[Dataset extract — start]
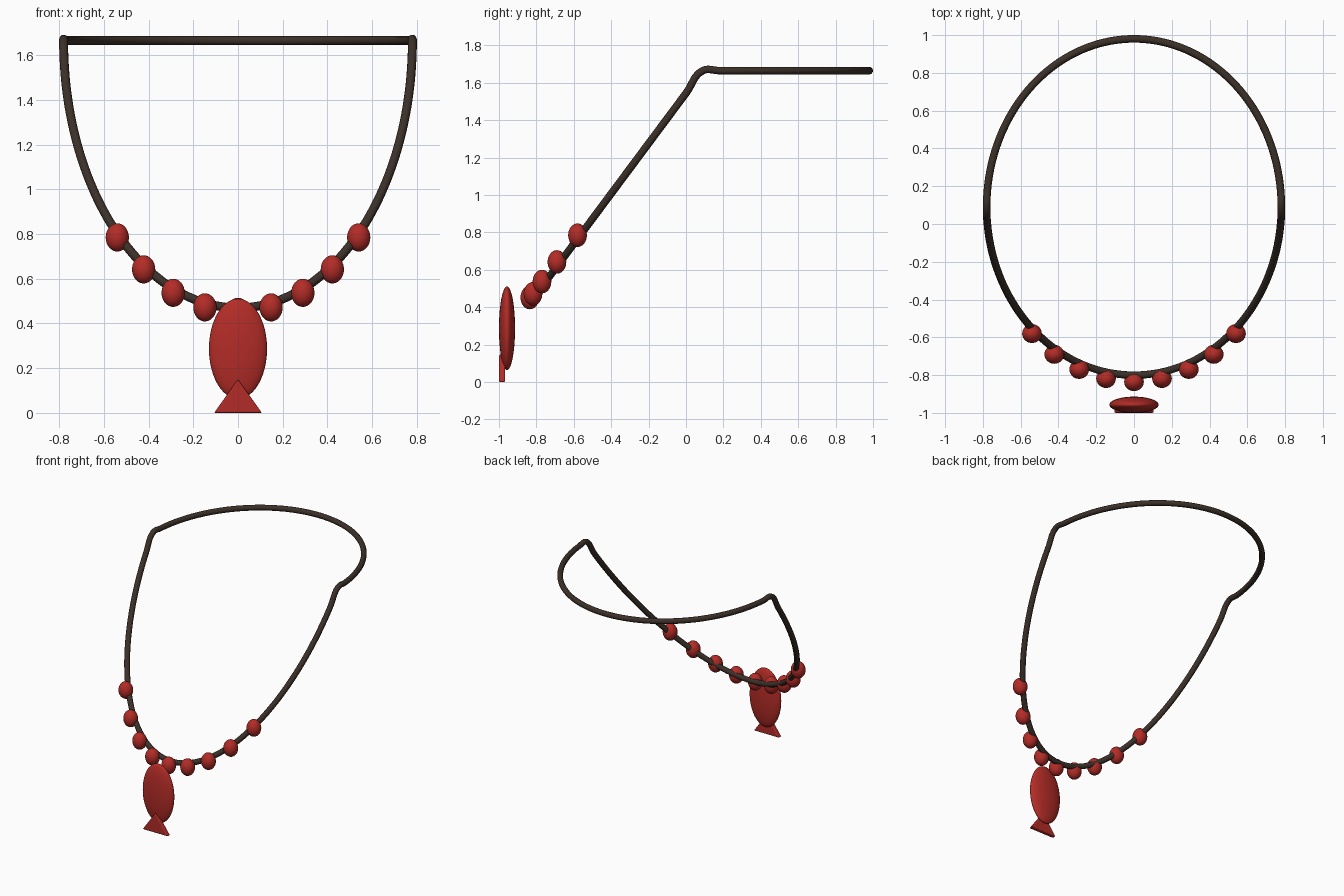
import bpy, bmesh
from math import sin, cos, tau

if "Cube" in bpy.data.objects:
    bpy.data.objects.remove(bpy.data.objects["Cube"])


def material(name, color):
    m = bpy.data.materials.new(name)
    m.diffuse_color = color
    m.use_nodes = True
    m.node_tree.nodes["Principled BSDF"].inputs["Base Color"].default_value = m.diffuse_color
    return m


cord_mat = material("dark_cord", (0.045, 0.03, 0.022, 1))
red_mat = material("red_glaze", (0.45, 0.025, 0.02, 1))


def ellipsoid(name, loc, size, seg=32, rings=16):
    bpy.ops.mesh.primitive_uv_sphere_add(segments=seg, ring_count=rings, radius=1, location=loc)
    ob = bpy.context.object
    ob.name = name
    ob.scale = size
    ob.data.materials.append(red_mat)
    bpy.ops.object.shade_smooth()
    return ob


# Cord: oval loop, level at the back and sloping down at the front
curve = bpy.data.curves.new("cord", 'CURVE')
curve.dimensions = '3D'
curve.bevel_depth = 0.02
curve.bevel_resolution = 4
curve.resolution_u = 6
N = 64
spline = curve.splines.new('BEZIER')
spline.bezier_points.add(N - 1)
spline.use_cyclic_u = True
for i, p in enumerate(spline.bezier_points):
    a = tau * i / N
    p.co = (0.78 * cos(a), 0.09 + 0.89 * sin(a), 1.665 + 1.195 * min(0, sin(a)))
    p.handle_left_type = p.handle_right_type = 'AUTO'
cord = bpy.data.objects.new("cord", curve)
bpy.context.collection.objects.link(cord)
curve.materials.append(cord_mat)

# Beads: mirrored pairs along the front, plus a centre bead
ellipsoid("bead_centre", (0, -0.835, 0.452), (0.052, 0.05, 0.063))
for i, (x, y, z) in enumerate([(0.148, -0.818, 0.472), (0.29, -0.77, 0.537),
                               (0.422, -0.69, 0.642), (0.54, -0.58, 0.785)]):
    for side, s in (("left", -1), ("right", 1)):
        ellipsoid(f"bead_{side}_{i + 1}", (s * x, y, z), (0.052, 0.05, 0.063))

# Pendant body: flattened oval
ellipsoid("pendant_body", (0, -0.957, 0.287), (0.13, 0.043, 0.224), 48, 24)

# Pendant tail: thin triangular plate with softened edges
bm = bmesh.new()
face = bm.faces.new([bm.verts.new((x, -1.0, z)) for x, z in ((-0.107, 0), (0.107, 0), (0, 0.15))])
ext = bmesh.ops.extrude_face_region(bm, geom=[face])
for v in ext["geom"]:
    if isinstance(v, bmesh.types.BMVert):
        v.co.y += 0.032
bmesh.ops.recalc_face_normals(bm, faces=bm.faces)
mesh = bpy.data.meshes.new("pendant_tail")
bm.to_mesh(mesh)
bm.free()
tail = bpy.data.objects.new("pendant_tail", mesh)
bpy.context.collection.objects.link(tail)
mesh.materials.append(red_mat)
bevel = tail.modifiers.new("soft_edges", 'BEVEL')
bevel.width = 0.007
bevel.segments = 3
[Dataset extract — finish]
Give the data above again in full and unchanged, skipping the pictures.

▶ **Solution to this task**
import bpy, bmesh
from math import sin, cos, tau

if "Cube" in bpy.data.objects:
    bpy.data.objects.remove(bpy.data.objects["Cube"])


def material(name, color):
    m = bpy.data.materials.new(name)
    m.diffuse_color = color
    m.use_nodes = True
    m.node_tree.nodes["Principled BSDF"].inputs["Base Color"].default_value = m.diffuse_color
    return m


cord_mat = material("dark_cord", (0.045, 0.03, 0.022, 1))
red_mat = material("red_glaze", (0.45, 0.025, 0.02, 1))


def ellipsoid(name, loc, size, seg=32, rings=16):
    bpy.ops.mesh.primitive_uv_sphere_add(segments=seg, ring_count=rings, radius=1, location=loc)
    ob = bpy.context.object
    ob.name = name
    ob.scale = size
    ob.data.materials.append(red_mat)
    bpy.ops.object.shade_smooth()
    return ob


# Cord: oval loop, level at the back and sloping down at the front
curve = bpy.data.curves.new("cord", 'CURVE')
curve.dimensions = '3D'
curve.bevel_depth = 0.02
curve.bevel_resolution = 4
curve.resolution_u = 6
N = 64
spline = curve.splines.new('BEZIER')
spline.bezier_points.add(N - 1)
spline.use_cyclic_u = True
for i, p in enumerate(spline.bezier_points):
    a = tau * i / N
    p.co = (0.78 * cos(a), 0.09 + 0.89 * sin(a), 1.665 + 1.195 * min(0, sin(a)))
    p.handle_left_type = p.handle_right_type = 'AUTO'
cord = bpy.data.objects.new("cord", curve)
bpy.context.collection.objects.link(cord)
curve.materials.append(cord_mat)

# Beads: mirrored pairs along the front, plus a centre bead
ellipsoid("bead_centre", (0, -0.835, 0.452), (0.052, 0.05, 0.063))
for i, (x, y, z) in enumerate([(0.148, -0.818, 0.472), (0.29, -0.77, 0.537),
                               (0.422, -0.69, 0.642), (0.54, -0.58, 0.785)]):
    for side, s in (("left", -1), ("right", 1)):
        ellipsoid(f"bead_{side}_{i + 1}", (s * x, y, z), (0.052, 0.05, 0.063))

# Pendant body: flattened oval
ellipsoid("pendant_body", (0, -0.957, 0.287), (0.13, 0.043, 0.224), 48, 24)

# Pendant tail: thin triangular plate with softened edges
bm = bmesh.new()
face = bm.faces.new([bm.verts.new((x, -1.0, z)) for x, z in ((-0.107, 0), (0.107, 0), (0, 0.15))])
ext = bmesh.ops.extrude_face_region(bm, geom=[face])
for v in ext["geom"]:
    if isinstance(v, bmesh.types.BMVert):
        v.co.y += 0.032
bmesh.ops.recalc_face_normals(bm, faces=bm.faces)
mesh = bpy.data.meshes.new("pendant_tail")
bm.to_mesh(mesh)
bm.free()
tail = bpy.data.objects.new("pendant_tail", mesh)
bpy.context.collection.objects.link(tail)
mesh.materials.append(red_mat)
bevel = tail.modifiers.new("soft_edges", 'BEVEL')
bevel.width = 0.007
bevel.segments = 3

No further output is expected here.